"I certainly have not had enough time to review it," she said of the LCAP, adding that the document is distributed online and therefore is not accessible to some within the region. "I'm fortunate enough to have access to internet. Not everyone in this community ... can do that."
Others feel slightly more confident now that they see tribal members and the ACLU advocating to put Native and indigenous children at the forefront of the district's issues.
Meagen Baldy has five children in the KTJUSD school system — four in elementary school and one in high school — and her oldest child graduated from the district last year.
"We're actually kind of stepping up and saying we won't take it anymore," Baldy says. "We want transparency. We want to see more things in our district that we believe are good cultural practices for our kids. We want to see healthier schools all the way. So I feel like it's a good time, even though it looks messy."
The KTJUSD board was required by the California Department of Education to approve the LCAP at its Feb. 15 board meeting, despite some resistance from parents and tribal members who felt uninvolved in the rushed process. The board indicated it was too late to make additional changes to the current LCAP, noting that modifying the existing school year's budget was infeasible, but pledged to offer more opportunities for public engagement moving forward. Specifically, Tracey and others at the meeting were asked to provide input for the 2019-2020 LCAP.
Tracy emphasized that, without the input or engagement with the community, students will continue to fall through the cracks of the system and that the KTJUSD should not treat their children as "throw-away kids." Instead, she said the district needs to focus on cultural and restorative practices to provide the responsive and trauma-informed education the children deserve.
"Every single child that we send there and that we claim as our children deserves an education and it's [the district's] responsibility to provide that for them," she said. "When they're letting some of them fall through the cracks, then it still lands back in our community. So we have a real stake in this."

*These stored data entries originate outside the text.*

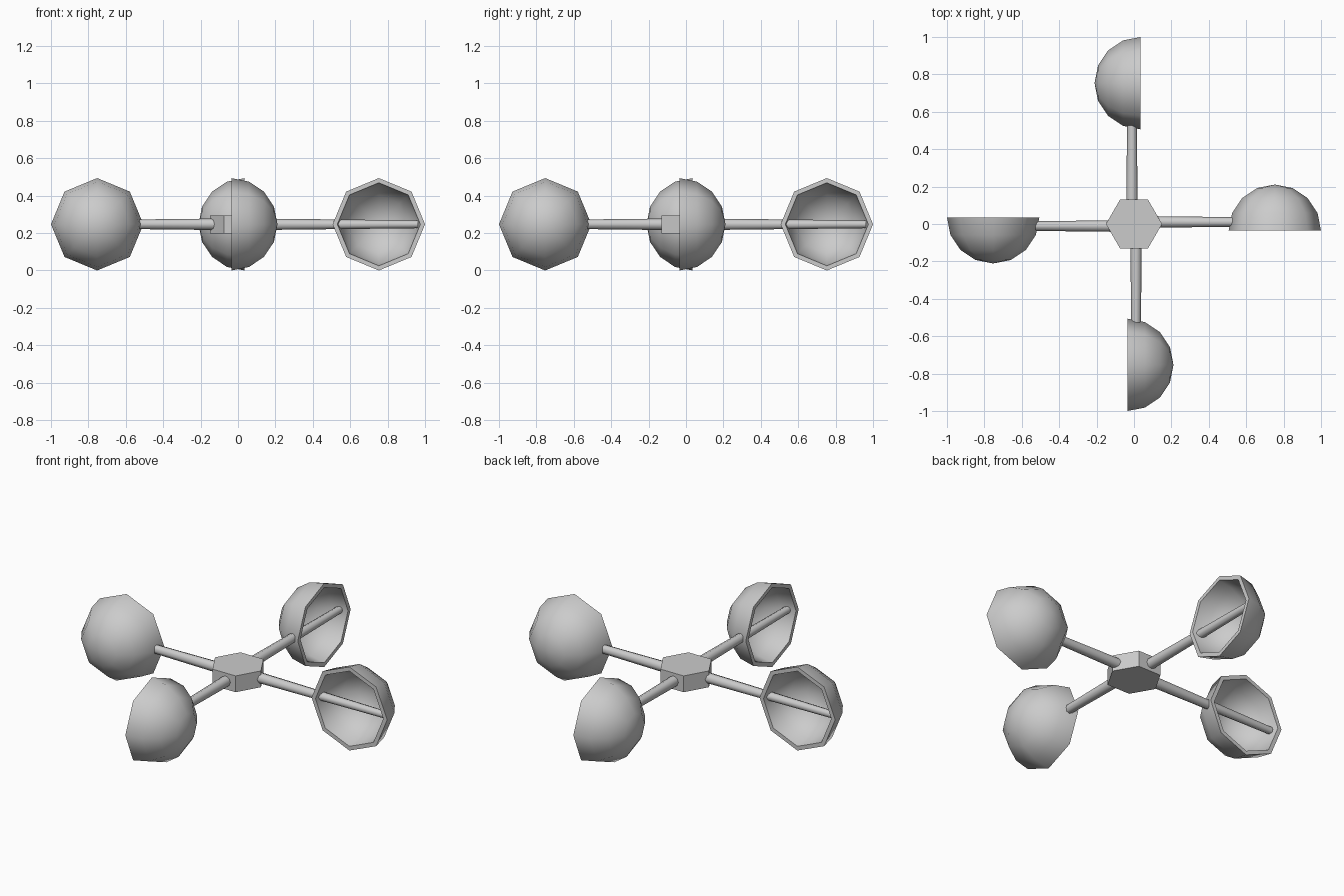
import bpy, bmesh, math
from mathutils import Matrix, Vector

if "Cube" in bpy.data.objects:
    bpy.data.objects.remove(bpy.data.objects["Cube"])

CZ = 0.247          # height of the rotor plane
R_OUT, R_IN = 0.247, 0.222
CUP_X = 0.753       # distance of cup centres from the hub
RIM_Y = -0.036


def finish(bm, name, smooth_angle=None):
    bmesh.ops.recalc_face_normals(bm, faces=bm.faces)
    mesh = bpy.data.meshes.new(name)
    bm.to_mesh(mesh)
    bm.free()
    obj = bpy.data.objects.new(name, mesh)
    bpy.context.collection.objects.link(obj)
    if smooth_angle:
        bpy.ops.object.select_all(action='DESELECT')
        obj.select_set(True)
        bpy.context.view_layer.objects.active = obj
        bpy.ops.object.shade_smooth_by_angle(angle=math.radians(smooth_angle))
    return obj


def make_cup(name, turn):
    # hollow half sphere, 8 sides, turned from an outer and an inner arc
    bm = bmesh.new()
    arc = [math.radians(22.5 * i) for i in range(5)]
    profile = [(R_OUT * math.cos(a), R_OUT * math.sin(a)) for a in reversed(arc)]
    profile += [(R_IN * math.cos(a), R_IN * math.sin(a)) for a in arc]
    verts = [bm.verts.new((CUP_X + r, RIM_Y + d, 0)) for r, d in profile]
    edges = [bm.edges.new(p) for p in zip(verts, verts[1:])]
    bmesh.ops.spin(bm, geom=verts + edges, cent=(CUP_X, 0, 0), axis=(0, 1, 0),
                   angle=2 * math.pi, steps=8, use_duplicate=False)
    bmesh.ops.remove_doubles(bm, verts=bm.verts, dist=0.0005)
    bmesh.ops.transform(bm, verts=bm.verts, matrix=turn)
    return finish(bm, name, 50)


def make_rod(name, turn):
    # slightly tapered rod from the hub through the cup
    bm = bmesh.new()
    x0, x1 = 0.08, 0.962
    place = Matrix.Translation(((x0 + x1) / 2, 0.011, 0)) @ Matrix.Rotation(math.pi / 2, 4, 'Y')
    bmesh.ops.create_cone(bm, cap_ends=True, segments=8, radius1=0.031, radius2=0.021,
                          depth=x1 - x0, matrix=turn @ place)
    return finish(bm, name, 50)


# four arms, each a quarter turn further
for i, side in enumerate(("right", "back", "left", "front")):
    turn = Matrix.Translation((0, 0, CZ)) @ Matrix.Rotation(i * math.pi / 2, 4, 'Z')
    make_cup(side + "_cup", turn)
    make_rod(side + "_rod", turn)

# six-sided hub with corners on the x axis
bm = bmesh.new()
rim = [Vector((0.15 * math.cos(k * math.pi / 3), 0.15 * math.sin(k * math.pi / 3), CZ - 0.048))
       for k in range(6)]
base = bm.faces.new([bm.verts.new(p) for p in rim])
ext = bmesh.ops.extrude_face_region(bm, geom=[base], use_keep_orig=True)
bmesh.ops.translate(bm, vec=(0, 0, 0.096),
                    verts=[g for g in ext["geom"] if isinstance(g, bmesh.types.BMVert)])
finish(bm, "hub")
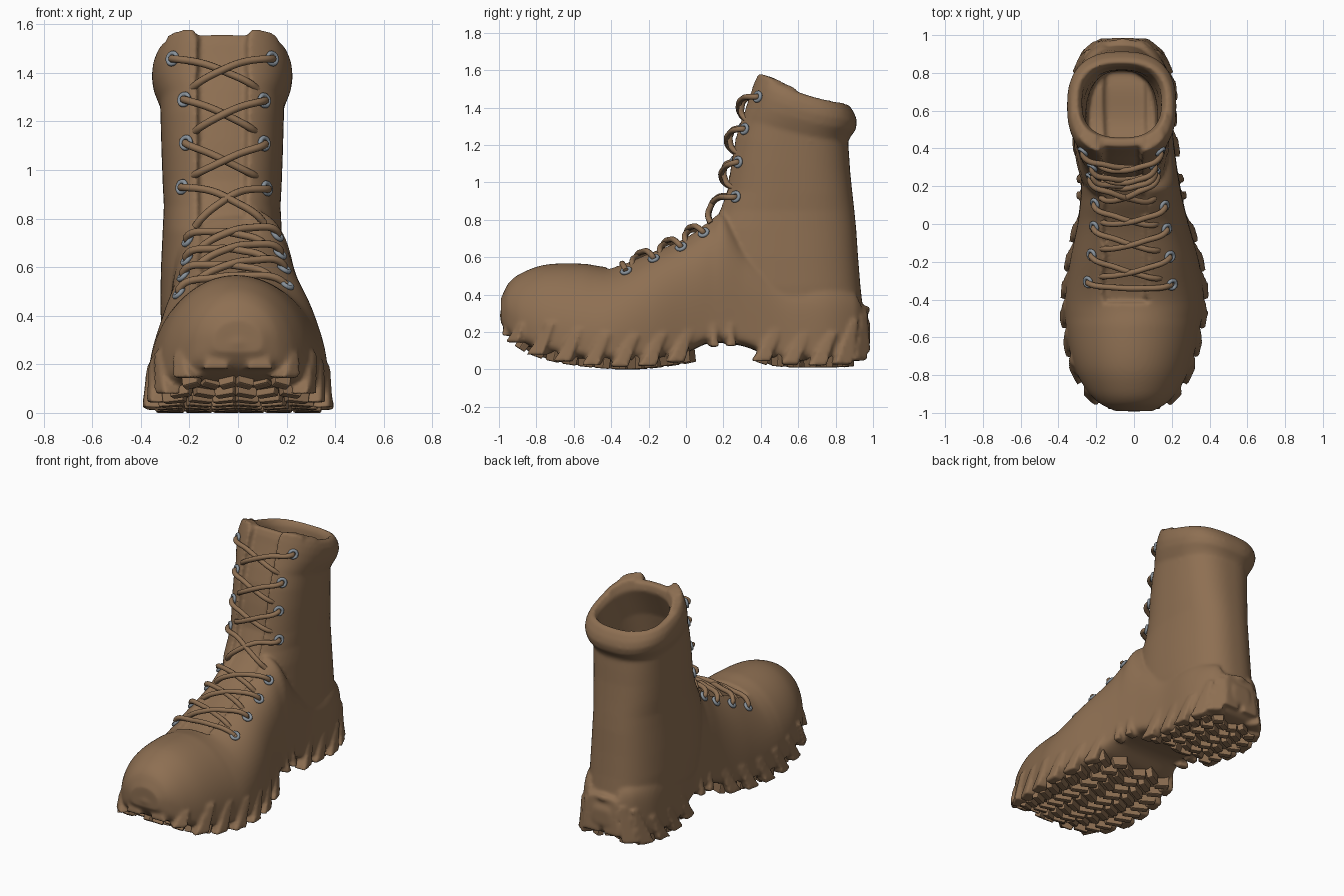
import bpy, bmesh, math
from mathutils import Vector, Matrix

if "Cube" in bpy.data.objects:
    bpy.data.objects.remove(bpy.data.objects["Cube"])

def material(name, col):
    m = bpy.data.materials.new(name)
    m.diffuse_color = (*col, 1)
    m.use_nodes = True
    m.node_tree.nodes["Principled BSDF"].inputs["Base Color"].default_value = m.diffuse_color
    return m
LEATHER = material("brown_leather", (0.27, 0.16, 0.085))
METAL = material("grey_metal", (0.25, 0.29, 0.33))

def add(name, bm, mat, smooth=True):
    bmesh.ops.recalc_face_normals(bm, faces=bm.faces)
    me = bpy.data.meshes.new(name)
    bm.to_mesh(me)
    bm.free()
    for p in me.polygons:
        p.use_smooth = smooth
    me.materials.append(mat)
    ob = bpy.data.objects.new(name, me)
    bpy.context.collection.objects.link(ob)
    return ob

def sample(table, t):
    """Smooth (Hermite) interpolation of table rows by first column."""
    n = len(table)
    t = min(max(t, table[0][0]), table[-1][0])
    i = next(k for k in range(n - 1) if t <= table[k + 1][0])
    a, b = table[i], table[i + 1]
    h = b[0] - a[0]
    u = (t - a[0]) / h
    def slope(k, c):
        l, r = table[max(k - 1, 0)], table[min(k + 1, n - 1)]
        return (r[c] - l[c]) / (r[0] - l[0])
    return [a[c] * (2*u**3 - 3*u*u + 1) + b[c] * (3*u*u - 2*u**3)
            + h * (slope(i, c) * (u**3 - 2*u*u + u) + slope(i + 1, c) * (u**3 - u*u))
            for c in range(1, len(a))]

def spow(v, e):
    return math.copysign(abs(v) ** e, v)

def clamp(v):
    return min(max(v, 0), 1)

def loft(bm, rings):
    vs = [[bm.verts.new(p) for p in r] for r in rings]
    n = len(vs[0])
    for a, b in zip(vs, vs[1:]):
        for i in range(n):
            bm.faces.new((a[i], a[(i + 1) % n], b[(i + 1) % n], b[i]))
    bm.faces.new(vs[0])
    bm.faces.new(vs[-1][::-1])

# foot stations: y, x left, x right, z bottom, z top
FOOT = [(-.99, -.10, .10, .25, .38), (-.95, -.18, .17, .19, .46), (-.88, -.25, .235, .14, .515),
        (-.75, -.32, .30, .09, .56), (-.55, -.36, .35, .05, .565), (-.40, -.365, .37, .04, .55),
        (-.2, -.34, .345, .05, .625), (0, -.30, .29, .09, .71), (.12, -.285, .26, .14, .80),
        (.2, -.28, .245, .14, .84), (.32, -.285, .225, .12, .66), (.5, -.31, .205, .05, .50),
        (.75, -.31, .195, .05, .47), (.9, -.25, .13, .06, .42), (.955, -.18, .06, .09, .35),
        (.985, -.12, .0, .15, .28)]
# underside height along y
SOLE = [(-1, .24), (-.93, .14), (-.82, .075), (-.68, .035), (-.5, .01), (-.3, 0), (-.1, .02), (.05, .05),
        (.16, .11), (.3, .10), (.38, .04), (.5, .015), (.7, .01), (.88, .02), (.95, .06), (1, .16)]
# shaft rings: z, y front, y back, half width (outside up, then inside down)
SHAFT = [(.2, .14, .95, .22), (.33, .12, .945, .25), (.45, .10, .932, .255), (.6, .09, .92, .252),
         (.75, .11, .91, .245), (.85, .16, .90, .24), (.95, .2, .89, .245), (1.1, .225, .878, .25),
         (1.22, .25, .872, .253), (1.31, .28, .866, .255), (1.35, .295, .88, .268), (1.40, .315, .905, .283),
         (1.46, .335, .915, .29), (1.51, .35, .905, .285), (1.555, .37, .88, .268), (1.565, .45, .855, .235),
         (1.52, .46, .835, .21), (1.3, .37, .815, .205), (1.0, .29, .81, .19), (.5, .26, .82, .18),
         (.36, .28, .80, .17)]

N = 128
bm = bmesh.new()
# foot with tongue channel
rings = []
for k in range(161):
    y = -.99 + 1.975 * k / 160
    xl, xr, zb, zt = sample(FOOT, y)
    c, w = (xl + xr) / 2, (xr - xl) / 2
    zm = zb + min(.1, (zt - zb) * .4)
    n = 2 + .8 * clamp((y + .5) / .5) + 1.7 * clamp((y - .15) / .25)
    ring = []
    for i in range(N):
        a = 2 * math.pi * i / N
        e = 2 / n if math.sin(a) > 0 else .4
        x = c + w * spow(math.cos(a), e)
        z = zm + (zt - zm if math.sin(a) > 0 else zm - zb) * spow(math.sin(a), e)
        if y > -.41 and math.sin(a) > 0 and abs(x + .045) < .11:
            z -= .035
        ring.append((x, y, z))
    rings.append(ring)
loft(bm, rings)
# shaft with collar, opening and raised front flap tips
rings = []
for j, (z, yf, yb, w) in enumerate(SHAFT):
    ring = []
    for i in range(N):
        a = 2 * math.pi * i / N
        x = w * spow(math.cos(a), .8)
        y = (yf + yb) / 2 + (yb - yf) / 2 * spow(math.sin(a), .8)
        lift = 0
        if math.sin(a) < 0:
            if 4 <= j <= 14 and abs(x + .0) < .10:
                y += .042
            if j in (14, 15) and .12 < abs(x) < .23:
                lift = .018
        k = clamp((z - .9) / .65)
        sag = .02 * math.sin(math.pi * clamp((y - .42) / .42)) * k
        ring.append((x - .065, y, z + lift - sag - .33 * k * (y - .42)))
    rings.append(ring)
loft(bm, rings)
# toe bumper, heel ridge and soft folds
def ridge(pts, r):
    out = []
    for k, p in enumerate(pts):
        t = Vector(pts[min(k + 1, len(pts) - 1)]) - Vector(pts[max(k - 1, 0)])
        u = t.cross(Vector((0, 0, 1))).normalized()
        v = u.cross(t).normalized()
        s = r * (.45 + .55 * math.sin(math.pi * k / (len(pts) - 1)))
        out.append([Vector(p) + u * s * math.cos(b * math.pi / 5) + v * s * math.sin(b * math.pi / 5)
                    for b in range(10)])
    loft(bm, out)
ridge([(-.18, -.935, .28), (-.1, -.968, .285), (0, -.98, .29), (.1, -.968, .285), (.17, -.935, .28)], .018)
ridge([(-.25, .87, .30), (-.17, .94, .31), (-.06, .965, .32), (.05, .94, .31), (.13, .87, .30)], .022)
for s in (-1, 1):
    ridge([(-.065 + s * .236, .52, 1.33), (-.065 + s * .226, .66, 1.22), (-.065 + s * .165, .79, 1.17)], .026)

def block(bm, m, w, d, h, top=1.0, shear=0.0):
    """Block on its base, tapering and leaning upward."""
    for v in bmesh.ops.create_cube(bm, size=1)['verts']:
        t = v.co.z + .5
        f = 1 + (top - 1) * t
        v.co = m @ Vector((v.co.x * w * f + shear * t, v.co.y * d * f, t * h))

# side lugs, fused into the body by the remesh
for side in (-1, 1):
    c = 0 if side < 0 else 1
    for y in (-.92, -.80, -.66, -.51, -.36, -.21, -.06, .15, .24, .40, .55, .70, .83, .92):
        x = sample(FOOT, y)[c]
        t = Vector((sample(FOOT, y + .02)[c] - sample(FOOT, y - .02)[c], .04, 0)).normalized()
        nrm = Vector((t.y, -t.x, 0)) * side
        arch = .1 < y < .3
        p = Vector((x, y, sample(SOLE, y)[0] + .012)) - nrm * .012
        m = Matrix.Translation(p) @ Matrix((t, nrm, (0, 0, 1))).transposed().to_4x4()
        h = .12 if arch else .10 if y < -.85 else .24 if y > .8 else .17
        block(bm, m, .05 if arch else .10, .08, h, .4, 0 if arch else .05 if abs(y) > .85 else .085)
for x, y, z, h in ((-.09, -.955, .18, .07), (.09, -.955, .18, .07), (-.13, .955, .09, .22), (.02, .955, .09, .22)):
    block(bm, Matrix.Translation((x, y, z)), .11, .06, h, .5)
upper = add("boot_body", bm, LEATHER)
r = upper.modifiers.new("blend", 'REMESH')
r.mode, r.voxel_size, r.use_smooth_shade = 'VOXEL', .0115, True
s = upper.modifiers.new("soften", 'SMOOTH')
s.factor, s.iterations = .5, 5

# tread teeth under the forefoot and heel
tread = bmesh.new()
ys = [-.89 + .088 * k for k in range(11)] + [.40 + .088 * k for k in range(6)]
for k, y in enumerate(ys):
    xl, xr = sample(FOOT, y)[:2]
    mid, w = (xl + xr) / 2, (xr - xl) / 2
    tilt = math.atan((sample(SOLE, y + .03)[0] - sample(SOLE, y - .03)[0]) / .06)
    for q, f in enumerate((-.78, -.45, -.14, .14, .45, .78)):
        m = (Matrix.Translation((mid + f * w, y + (.03 if q in (1, 4) else 0), sample(SOLE, y)[0]))
             @ Matrix.Rotation(tilt, 4, 'X')
             @ Matrix.Rotation(math.copysign(.45, f) * (-1 if q in (1, 4) else 1), 4, 'Z'))
        block(tread, m, w * .29, .04, .08, 1.2)
tread_ob = add("sole_tread", tread, LEATHER, False)
b = tread_ob.modifiers.new("round", 'BEVEL')
b.width, b.segments = .006, 2

# eyelets snapped to the leather surface
ROWS = [(-.31, .5, -.25, .185), (-.165, .57, -.23, .175), (-.02, .64, -.22, .16), (.1, .72, -.22, .15),
        (.26, .925, -.215, .125), (.27, 1.11, -.205, .115), (.315, 1.285, -.21, .105), (.395, 1.455, -.26, .13)]
bpy.context.view_layer.update()
ev = upper.evaluated_get(bpy.context.evaluated_depsgraph_get())
eye = bmesh.new()
P = {}
for i, (y, z, xl, xr) in enumerate(ROWS):
    for side, x in ((0, xl), (1, xr)):
        ok, co, nrm, _ = ev.closest_point_on_mesh(Vector((x, y, z)))
        P[i, side] = (co.copy(), nrm.copy())
        m = Matrix.Translation(co + nrm * .006) @ nrm.to_track_quat('Z', 'Y').to_matrix().to_4x4()
        g = [[eye.verts.new(m @ Vector(((.023 + .01 * math.cos(v)) * math.cos(u),
                                        (.023 + .01 * math.cos(v)) * math.sin(u), .01 * math.sin(v))))
              for v in [q * math.pi / 4 for q in range(8)]] for u in [q * math.pi / 10 for q in range(20)]]
        for a in range(20):
            for b in range(8):
                eye.faces.new((g[a][b], g[(a + 1) % 20][b], g[(a + 1) % 20][(b + 1) % 8], g[a][(b + 1) % 8]))
add("eyelets", eye, METAL)

# laces crossing over the tongue
cu = bpy.data.curves.new("laces", 'CURVE')
cu.dimensions, cu.bevel_depth, cu.bevel_resolution, cu.resolution_u = '3D', .0155, 3, 8
cu.use_fill_caps = True
cu.materials.append(LEATHER)
def lace(pts):
    sp = cu.splines.new('BEZIER')
    sp.bezier_points.add(len(pts) - 1)
    for bp, p in zip(sp.bezier_points, pts):
        bp.co = p
        bp.handle_left_type = bp.handle_right_type = 'AUTO'
for i in range(8):
    lo, hi = ROWS[max(i - 1, 0)], ROWS[max(i, 1)]
    out = Vector((0, -(hi[1] - lo[1]), hi[0] - lo[0])).normalized()
    for side in (0, 1):
        a, na = P[i, side]
        if i == 0:
            if side:
                continue
            b = P[0, 1][0]
        else:
            b = P[i - 1, 1 - side][0].lerp(P[i, 1 - side][0], .25)
            b.x = -.045 + (b.x + .045) * .8
        lift = .012 if side else 0
        lace([a - na * .01, a + na * .028 + (b - a) * .04, a.lerp(b, .35) + out * (.062 + lift),
              a.lerp(b, .65) + out * (.06 + lift), a.lerp(b, .9) + out * .04, b + out * .005])
ob = bpy.data.objects.new("laces", cu)
bpy.context.collection.objects.link(ob)
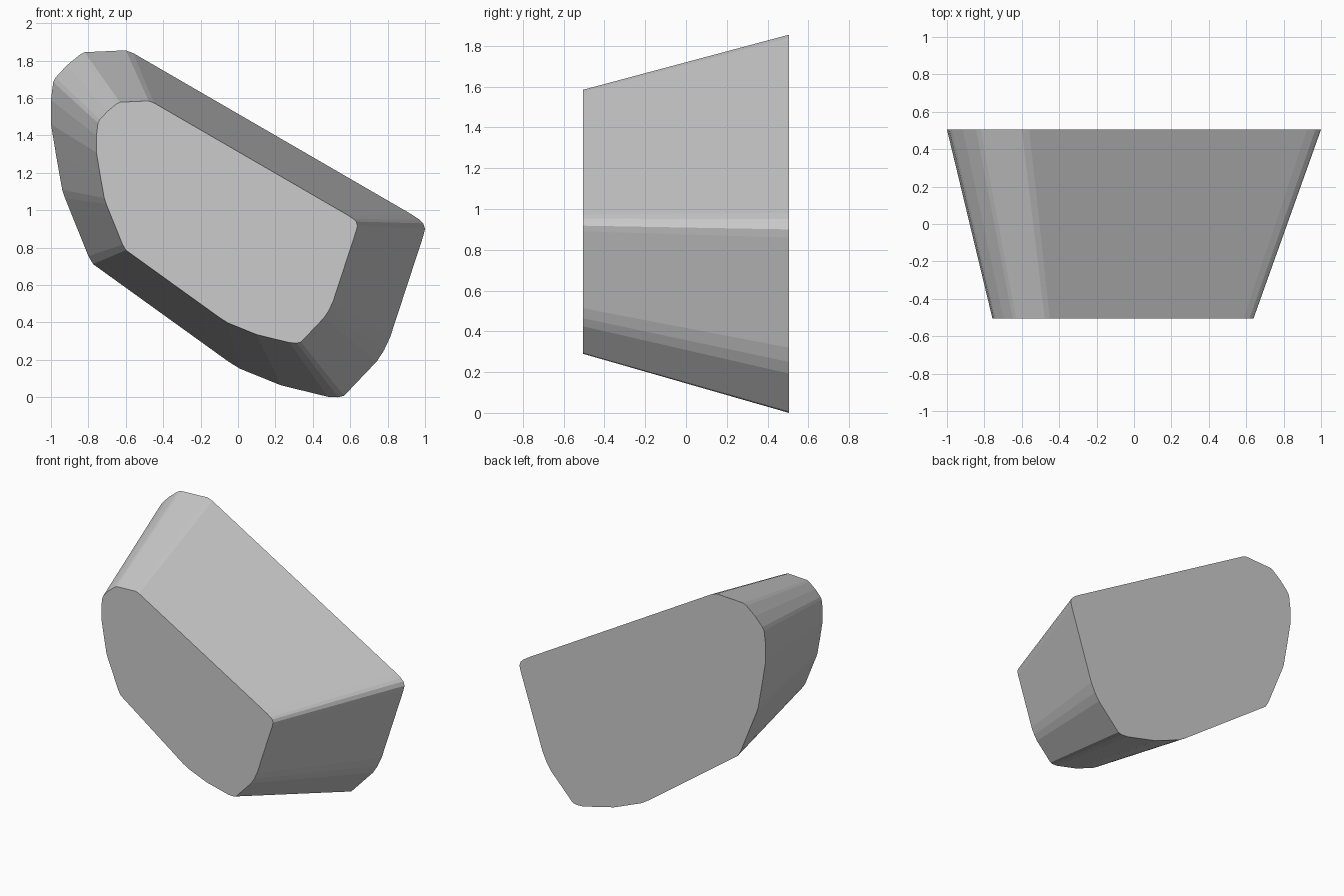
import bpy, bmesh

if "Cube" in bpy.data.objects:
    bpy.data.objects.remove(bpy.data.objects["Cube"])

# Rounded boulder-like outline of the large back face (x, z)
OUTLINE = [
    (-0.60, 1.855), (-0.82, 1.845), (-0.845, 1.832), (-0.915, 1.775), (-0.975, 1.71),
    (-0.988, 1.685), (-1.0, 1.59), (-1.0, 1.46), (-0.972, 1.29), (-0.94, 1.11),
    (-0.925, 1.065), (-0.80, 0.755), (-0.775, 0.712), (-0.05, 0.19), (0.01, 0.153),
    (0.23, 0.064), (0.48, 0.003), (0.535, 0.0), (0.567, 0.008), (0.743, 0.193), (0.78, 0.25),
    (0.813, 0.32), (0.99, 0.86), (1.0, 0.90), (0.99, 0.93), (0.97, 0.95),
    (0.925, 0.98), (-0.56, 1.84),
]
TAPER, SHIFT_X, SHIFT_Z = 0.698, -0.059, 0.29  # front face relative to back

stone = bpy.data.materials.new("stone grey")
stone.diffuse_color = (0.6, 0.6, 0.6, 1)
stone.use_nodes = True
stone.node_tree.nodes["Principled BSDF"].inputs["Base Color"].default_value = stone.diffuse_color

# Tapered block: back outline bridged to a smaller front outline
bm = bmesh.new()
back = [bm.verts.new((x, 0.505, z)) for x, z in OUTLINE]
front = [bm.verts.new((x * TAPER + SHIFT_X, -0.505, z * TAPER + SHIFT_Z)) for x, z in OUTLINE]
bm.faces.new(back)
bm.faces.new(front[::-1])
n = len(OUTLINE)
for i in range(n):
    j = (i + 1) % n
    bm.faces.new((back[i], front[i], front[j], back[j]))
bmesh.ops.recalc_face_normals(bm, faces=bm.faces[:])

mesh = bpy.data.meshes.new("tapered_stone")
bm.to_mesh(mesh)
bm.free()
mesh.materials.append(stone)
block = bpy.data.objects.new("tapered_stone", mesh)
bpy.context.collection.objects.link(block)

Since the board's approval of the LCAP last month, Tracy, the Yurok Tribe and the ACLU have sent a letter to the California Department of Education asking it to force the district to take corrective action to address ongoing transparency and engagement problems.
Natalya Estrada is a local journalist living in Arcata. She's frequently found with a chai latte, mic recorder and a smart phone on hand.